This is, perhaps, the most famous photo from the Apollo Moon landing. It was taken by Neil Armstrong, who shot most of the pics taken on the Lunar surface using a Hasselblad 500EL camera outfitted with a Zeiss Biogon f-5.6/60 mm lens and 70mm Kodak film that was “thin-based and thin emulsion double-perforated.”
Called the Data Camera, the 500EL used on the Moon was modded with a special silver finish to boost the hardware’s ability to withstand extreme thermal variations (the middle camera pictured here has the silver finish). The Data Camera also featured a glass Reseau plate, which produced a 5×5 grid of little crosses you can still see on the image. NASA used the markings to help account for film distortion and calculate the angular distance(s) between specific points in the image.
Pictured above is Buzz Aldrin, who appears in the bulk of the Moon landing pics. In fact, there’s essentially only one photo of Armstrong taken while on the Moon, a blurry close-up of his reflection in Aldrin’s visor.
Although a lot of brainpower went into creating the camera taken to the Moon, Aldrin says little planning went into the photography itself, which is why he became the unofficial star of the Moon.
From Aldrin’s book Magnificent Desolation:
Neil shot most of the photos on the moon, having the camera attached to a fitting on his spacesuit much of the time while I was doing a variety of experiments. I didn’t have such a camera holder on my suit, so it just made sense that Neil should handle the photography. He took some fantastic photographs, too, especially when one considers that there was no viewfinder on the intricate Hasselblad camera. We were basically “pointing and shooting.” Imagine taking such historic photographs and not even being able to tell what image you were getting. Unlike the digital camera era of today, in 1969 we were shooting on film, typically looking through a small optical opening on the back of the camera that corresponded with what the camera’s lens was “seeing.” But with our large space helmets, such a viewfinder would have done little good anyhow. So, similar to cowboys shooting their sixguns from their hips, we aimed the camera in the direction of what we wanted to photograph, and squeezed the trigger. Given that ambiguity, it is even more of a credit to Neil that we brought back such stunning photographs from the moon.
if you look more carefully at the reflection in the gold visor on my helmet, you can see the Eagle with its landing pad, my shadow with the sun’s halo effect, several of the experiments we had set up, and even Neil taking the picture. It is a truly astounding shot, and was the result of an entirely serendipitous moment on Neil’s part. Later, pundits and others would wonder why most of the photographs on the moon were of me. It wasn’t because I was the more photogenic of the two helmet-clad guys on the moon. Some even conjectured that it must have been a purposeful attempt on my part to shun Neil in the photos. That, of course, was ridiculous. We had our assigned tasks, and since Neil had the camera most of the time we were on the surface, it simply made sense that he would photograph our activities and the panoramas of the lunar landscape. And since I was the only other person there . . .

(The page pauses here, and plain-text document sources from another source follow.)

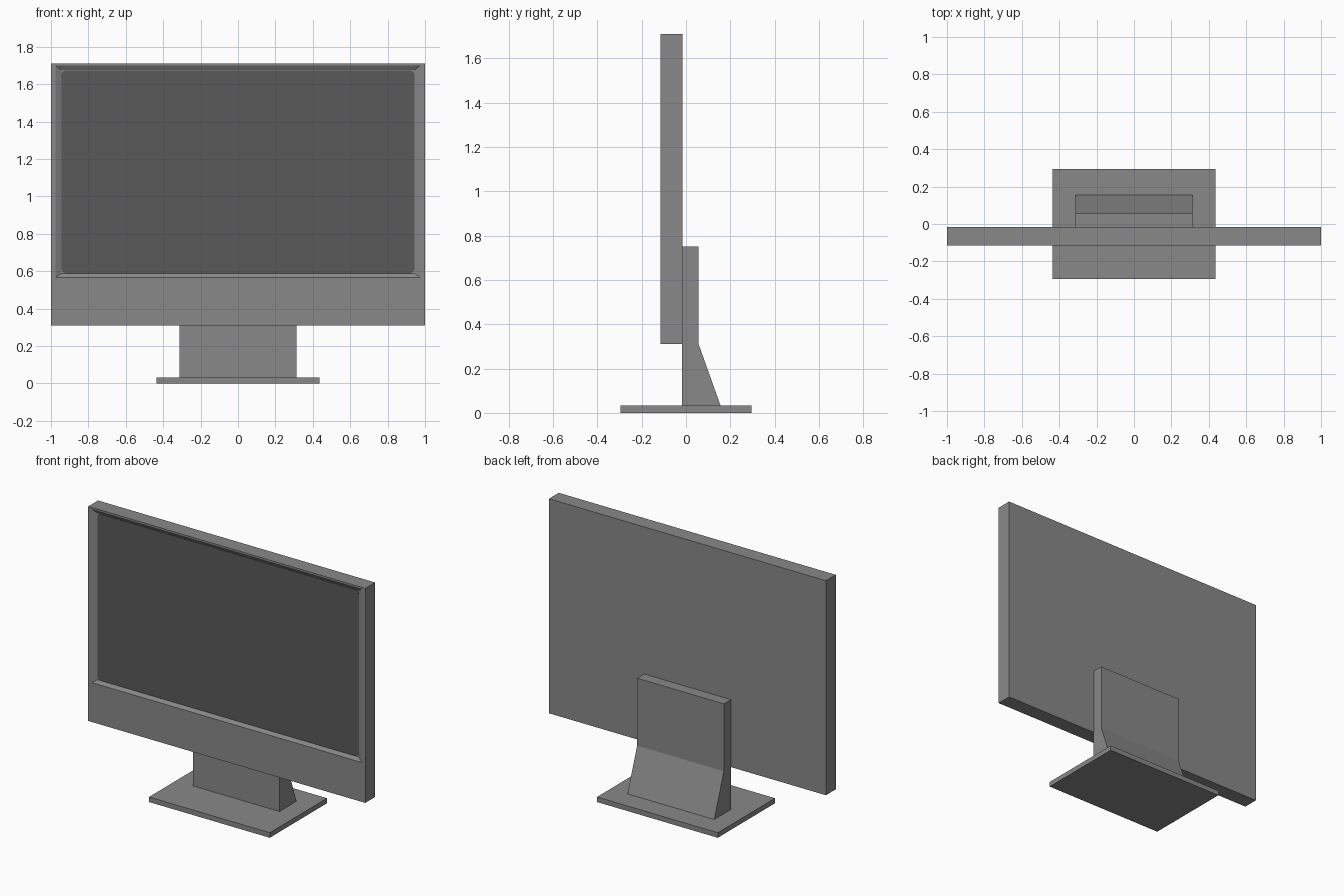
import bpy, bmesh, math

if "Cube" in bpy.data.objects:
    bpy.data.objects.remove(bpy.data.objects["Cube"])


def material(name, v):
    m = bpy.data.materials.new(name)
    m.diffuse_color = (v, v, v, 1)
    m.use_nodes = True
    m.node_tree.nodes["Principled BSDF"].inputs["Base Color"].default_value = m.diffuse_color
    return m


BODY = material("mid_grey", 0.25)
GLASS = material("dark_grey", 0.10)


def skin(name, loops, mat):
    """Join a chain of equal-length closed loops with quads and cap both ends."""
    bm = bmesh.new()
    rings = [[bm.verts.new(p) for p in loop] for loop in loops]
    for a, b in zip(rings, rings[1:]):
        n = len(a)
        for i in range(n):
            j = (i + 1) % n
            bm.faces.new((a[i], a[j], b[j], b[i]))
    bm.faces.new(rings[0])
    bm.faces.new(rings[-1])
    bmesh.ops.recalc_face_normals(bm, faces=bm.faces)
    me = bpy.data.meshes.new(name)
    bm.to_mesh(me)
    bm.free()
    me.materials.append(mat)
    ob = bpy.data.objects.new(name, me)
    bpy.context.collection.objects.link(ob)
    return ob


def rect(half_x, z0, z1, y):
    return [(-half_x, y, z0), (half_x, y, z0), (half_x, y, z1), (-half_x, y, z1)]


def rounded_rect(half_x, z0, z1, y, r, steps=4):
    pts = []
    corners = [(half_x - r, z1 - r), (-half_x + r, z1 - r),
               (-half_x + r, z0 + r), (half_x - r, z0 + r)]
    for k, (cx, cz) in enumerate(corners):
        for s in range(steps + 1):
            a = math.pi / 2 * (k + s / steps)
            pts.append((cx + r * math.cos(a), y, cz + r * math.sin(a)))
    return pts


# Display housing: box with a sloped recess in the front
FRONT, BACK, FLOOR = -0.116, -0.015, -0.100
skin("display_housing", [
    rect(1.0, 0.31, 1.71, BACK),
    rect(1.0, 0.31, 1.71, FRONT),
    rect(0.975, 0.567, 1.70, FRONT),
    rect(0.945, 0.588, 1.675, FLOOR),
], BODY)

# Screen: thin rounded plate on the recess floor
skin("screen", [
    rounded_rect(0.944, 0.589, 1.674, FLOOR + 0.001, 0.025),
    rounded_rect(0.944, 0.589, 1.674, FLOOR - 0.002, 0.025),
], GLASS)

# Stand: side profile (y, z) swept across x
profile = [(-0.019, 0.03), (0.157, 0.03), (0.057, 0.31), (0.057, 0.75), (-0.019, 0.75)]
skin("stand", [[(x, y, z) for y, z in profile] for x in (-0.313, 0.313)], BODY)

# Base plate
skin("base_plate", [rect(0.436, 0.0, 0.033, y) for y in (-0.295, 0.295)], BODY)
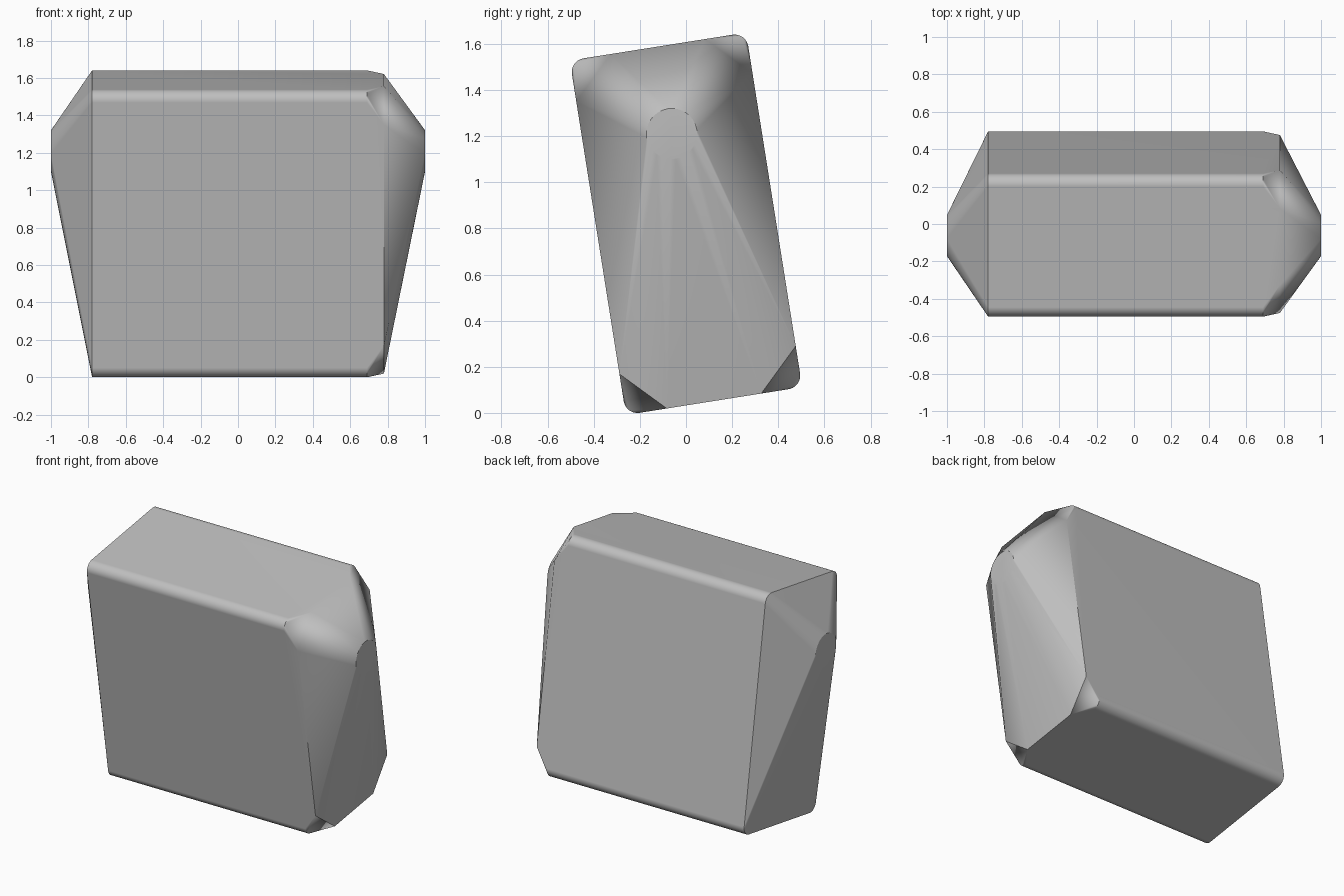
import bpy
import bmesh
from math import sin, cos, pi, radians

cube = bpy.data.objects.get("Cube")
if cube:
    bpy.data.objects.remove(cube, do_unlink=True)

TILT = radians(9)            # lean of the block
HALF_W, HALF_H = 0.387, 0.778
CENTRE_Z = 0.82
CORNER = 0.06                # rounding radius
CUT = 0.18                   # corner chamfer on the left end
BODY_X, CUT_X, TIP_X = 0.78, 0.69, 1.0
HUB_V, HUB_R = 0.395, 0.11


def place(x, u, v):
    """Tilt a width/height position and put it at depth x."""
    return (x, u * cos(TILT) - v * sin(TILT),
            CENTRE_Z + u * sin(TILT) + v * cos(TILT))


def rounded_section(x, steps=8):
    points = []
    for k, (su, sv) in enumerate([(1, 1), (-1, 1), (-1, -1), (1, -1)]):
        for i in range(steps + 1):
            a = pi / 2 * (k + i / steps)
            points.append(place(x, su * (HALF_W - CORNER) + CORNER * cos(a),
                                sv * (HALF_H - CORNER) + CORNER * sin(a)))
    return points


def chamfered_section(x):
    return [place(x, su * u, sv * v) for su in (-1, 1) for sv in (-1, 1)
            for u, v in ((HALF_W, HALF_H - CUT), (HALF_W - CUT, HALF_H))]


def hub_section(x, sides=32):
    return [place(x, HUB_R * cos(2 * pi * i / sides),
                  HUB_V + HUB_R * sin(2 * pi * i / sides)) for i in range(sides)]


grey = bpy.data.materials.new("plain grey")
grey.use_nodes = True
colour = (0.52, 0.52, 0.52, 1)
grey.diffuse_color = colour
grey.node_tree.nodes["Principled BSDF"].inputs["Base Color"].default_value = colour

# Body: a convex skin over the block sections and the two round tips
bm = bmesh.new()
for section in (hub_section(-TIP_X), rounded_section(-BODY_X),
                rounded_section(CUT_X), chamfered_section(BODY_X),
                hub_section(TIP_X)):
    for point in section:
        bm.verts.new(point)
bmesh.ops.convex_hull(bm, input=bm.verts[:])
bmesh.ops.delete(bm, geom=[v for v in bm.verts if not v.link_faces], context='VERTS')
bmesh.ops.dissolve_limit(bm, angle_limit=radians(0.3),
                         verts=bm.verts[:], edges=bm.edges[:])
bmesh.ops.recalc_face_normals(bm, faces=bm.faces[:])
mesh = bpy.data.meshes.new("tapered_block")
bm.to_mesh(mesh)
bm.free()
mesh.materials.append(grey)
block = bpy.data.objects.new("tapered_block", mesh)
bpy.context.collection.objects.link(block)

# Smooth rounded edges, flat large faces
bpy.ops.object.select_all(action='DESELECT')
block.select_set(True)
bpy.context.view_layer.objects.active = block
bpy.ops.object.shade_smooth_by_angle(angle=radians(25))
weighted = block.modifiers.new("flat large faces", 'WEIGHTED_NORMAL')
weighted.keep_sharp = True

Ironically, the photography on the moon was one of those things that we had not laid out exactly prior to our launch. NASA’s Public Affairs people didn’t say, “Hey, you’ve got to take a lot of pictures of this or that.” Everyone was interested in the science. So we did the science and the rest of it was sort of gee-whiz. We had not really planned a lot of the gee-whiz stuff that, in retrospect, proved quite important.
You can purchase a 16×20 print of the above pic and other Apollo-11 shots from Moonpans.com.